• [Saved entries]
━━━━━━
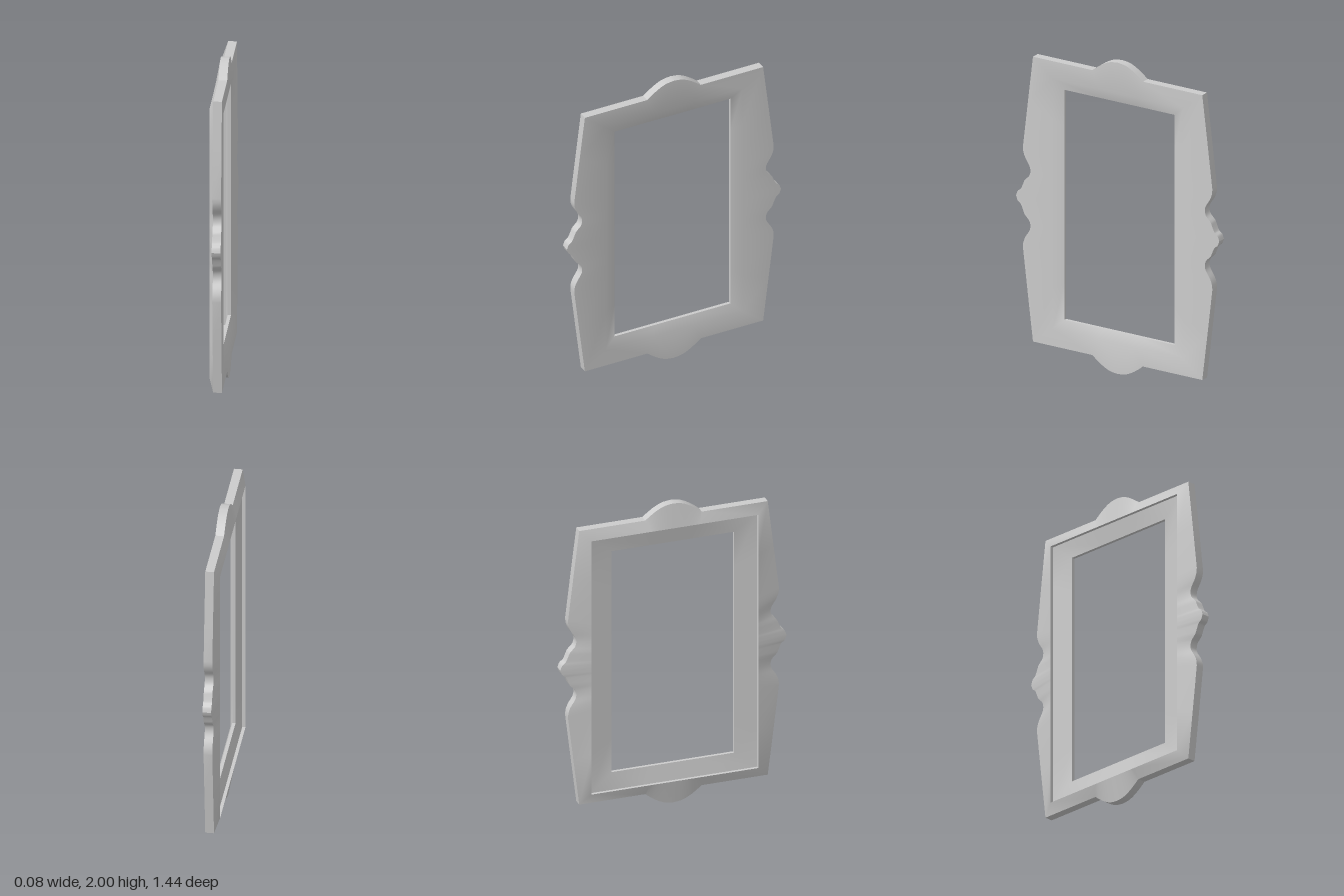
import * as THREE from 'three';
import { toCreasedNormals } from 'three/addons/utils/BufferGeometryUtils.js';

const HALF_W = 0.6, HALF_H = 0.915; // mitre corners of the outer outline

// Mirror a half edge [along, outward] (positive to 0) into a full edge.
function mirrorEdge(half) {
  return [...half, ...half.slice(0, -1).reverse().map(([a, o]) => [-a, o])];
}

function smooth(points, n) {
  return new THREE.SplineCurve(points.map(p => new THREE.Vector2(...p)))
    .getPoints(n).map(p => [p.x, p.y]);
}

// Short edge: straight rail with a bell-shaped crest.
const shortEdge = mirrorEdge([[HALF_W, HALF_H],
  ...smooth([[0.18, 0.915], [0.145, 0.942], [0.105, 0.969], [0.055, 0.992], [0, 1]], 14)]);

// Long edge: flared rail, scooped notch and small pointed scroll.
const longEdge = mirrorEdge([[HALF_H, HALF_W], [0.62, 0.636],
  ...smooth([[0.326, 0.671], [0.29, 0.668], [0.25, 0.652], [0.21, 0.626], [0.178, 0.618],
    [0.145, 0.626], [0.122, 0.648], [0.113, 0.656]], 16),
  ...smooth([[0.105, 0.662], [0.075, 0.674], [0.05, 0.686], [0.042, 0.695], [0.03, 0.709], [0, 0.72]], 12)]);

// Cross-section from outer front edge, through the opening, to the back:
// [x, half width, half height]; no width means the ornamental outline.
const section = [
  [-0.013],
  [-0.04, 0.53, 0.847],
  [-0.02, 0.53, 0.847],
  [0.0, 0.39, 0.739],
  [0.02, 0.39, 0.739],
  [0.04, 0.46, 0.802],
  [0.04],
];

// One closed ring of points around the frame, clockwise seen from -x.
function ring([x, w, h]) {
  const along = (a, full, inner) => (w ? a * inner / full : a);
  const pts = [];
  for (const s of [1, -1]) {
    for (const [a, o] of shortEdge)
      pts.push([x, 1 + s * (w ? h : o), -s * along(a, HALF_W, w)]);
    for (const [a, o] of longEdge)
      pts.push([x, 1 + s * along(a, HALF_H, h), s * (w ? w : o)]);
  }
  return pts;
}

function frameGeometry() {
  const rings = section.map(ring);
  const pos = [];
  rings.forEach((A, k) => {
    const B = rings[(k + 1) % rings.length];
    for (let i = 0; i < A.length; i++) {
      const j = (i + 1) % A.length;
      // Edges meet at a shared corner, so skip the empty joint.
      if (Math.hypot(A[i][1] - A[j][1], A[i][2] - A[j][2]) < 1e-6) continue;
      pos.push(...A[i], ...B[i], ...B[j], ...A[i], ...B[j], ...A[j]);
    }
  });
  const g = new THREE.BufferGeometry();
  g.setAttribute('position', new THREE.Float32BufferAttribute(pos, 3));
  return toCreasedNormals(g, Math.PI / 6);
}

export function createModel() {
  const group = new THREE.Group();
  group.name = 'ornamentalFrame';
  const frame = new THREE.Mesh(frameGeometry(), new THREE.MeshStandardMaterial({ color: 0xcccccc }));
  frame.name = 'frame';
  group.add(frame);
  return group;
}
━━━━━━
• [TASK BRIEF]
Give every record again word for word, pictures excluded.

• [WRITTEN SOLUTION]
import * as THREE from 'three';
import { toCreasedNormals } from 'three/addons/utils/BufferGeometryUtils.js';

const HALF_W = 0.6, HALF_H = 0.915; // mitre corners of the outer outline

// Mirror a half edge [along, outward] (positive to 0) into a full edge.
function mirrorEdge(half) {
  return [...half, ...half.slice(0, -1).reverse().map(([a, o]) => [-a, o])];
}

function smooth(points, n) {
  return new THREE.SplineCurve(points.map(p => new THREE.Vector2(...p)))
    .getPoints(n).map(p => [p.x, p.y]);
}

// Short edge: straight rail with a bell-shaped crest.
const shortEdge = mirrorEdge([[HALF_W, HALF_H],
  ...smooth([[0.18, 0.915], [0.145, 0.942], [0.105, 0.969], [0.055, 0.992], [0, 1]], 14)]);

// Long edge: flared rail, scooped notch and small pointed scroll.
const longEdge = mirrorEdge([[HALF_H, HALF_W], [0.62, 0.636],
  ...smooth([[0.326, 0.671], [0.29, 0.668], [0.25, 0.652], [0.21, 0.626], [0.178, 0.618],
    [0.145, 0.626], [0.122, 0.648], [0.113, 0.656]], 16),
  ...smooth([[0.105, 0.662], [0.075, 0.674], [0.05, 0.686], [0.042, 0.695], [0.03, 0.709], [0, 0.72]], 12)]);

// Cross-section from outer front edge, through the opening, to the back:
// [x, half width, half height]; no width means the ornamental outline.
const section = [
  [-0.013],
  [-0.04, 0.53, 0.847],
  [-0.02, 0.53, 0.847],
  [0.0, 0.39, 0.739],
  [0.02, 0.39, 0.739],
  [0.04, 0.46, 0.802],
  [0.04],
];

// One closed ring of points around the frame, clockwise seen from -x.
function ring([x, w, h]) {
  const along = (a, full, inner) => (w ? a * inner / full : a);
  const pts = [];
  for (const s of [1, -1]) {
    for (const [a, o] of shortEdge)
      pts.push([x, 1 + s * (w ? h : o), -s * along(a, HALF_W, w)]);
    for (const [a, o] of longEdge)
      pts.push([x, 1 + s * along(a, HALF_H, h), s * (w ? w : o)]);
  }
  return pts;
}

function frameGeometry() {
  const rings = section.map(ring);
  const pos = [];
  rings.forEach((A, k) => {
    const B = rings[(k + 1) % rings.length];
    for (let i = 0; i < A.length; i++) {
      const j = (i + 1) % A.length;
      // Edges meet at a shared corner, so skip the empty joint.
      if (Math.hypot(A[i][1] - A[j][1], A[i][2] - A[j][2]) < 1e-6) continue;
      pos.push(...A[i], ...B[i], ...B[j], ...A[i], ...B[j], ...A[j]);
    }
  });
  const g = new THREE.BufferGeometry();
  g.setAttribute('position', new THREE.Float32BufferAttribute(pos, 3));
  return toCreasedNormals(g, Math.PI / 6);
}

export function createModel() {
  const group = new THREE.Group();
  group.name = 'ornamentalFrame';
  const frame = new THREE.Mesh(frameGeometry(), new THREE.MeshStandardMaterial({ color: 0xcccccc }));
  frame.name = 'frame';
  group.add(frame);
  return group;
}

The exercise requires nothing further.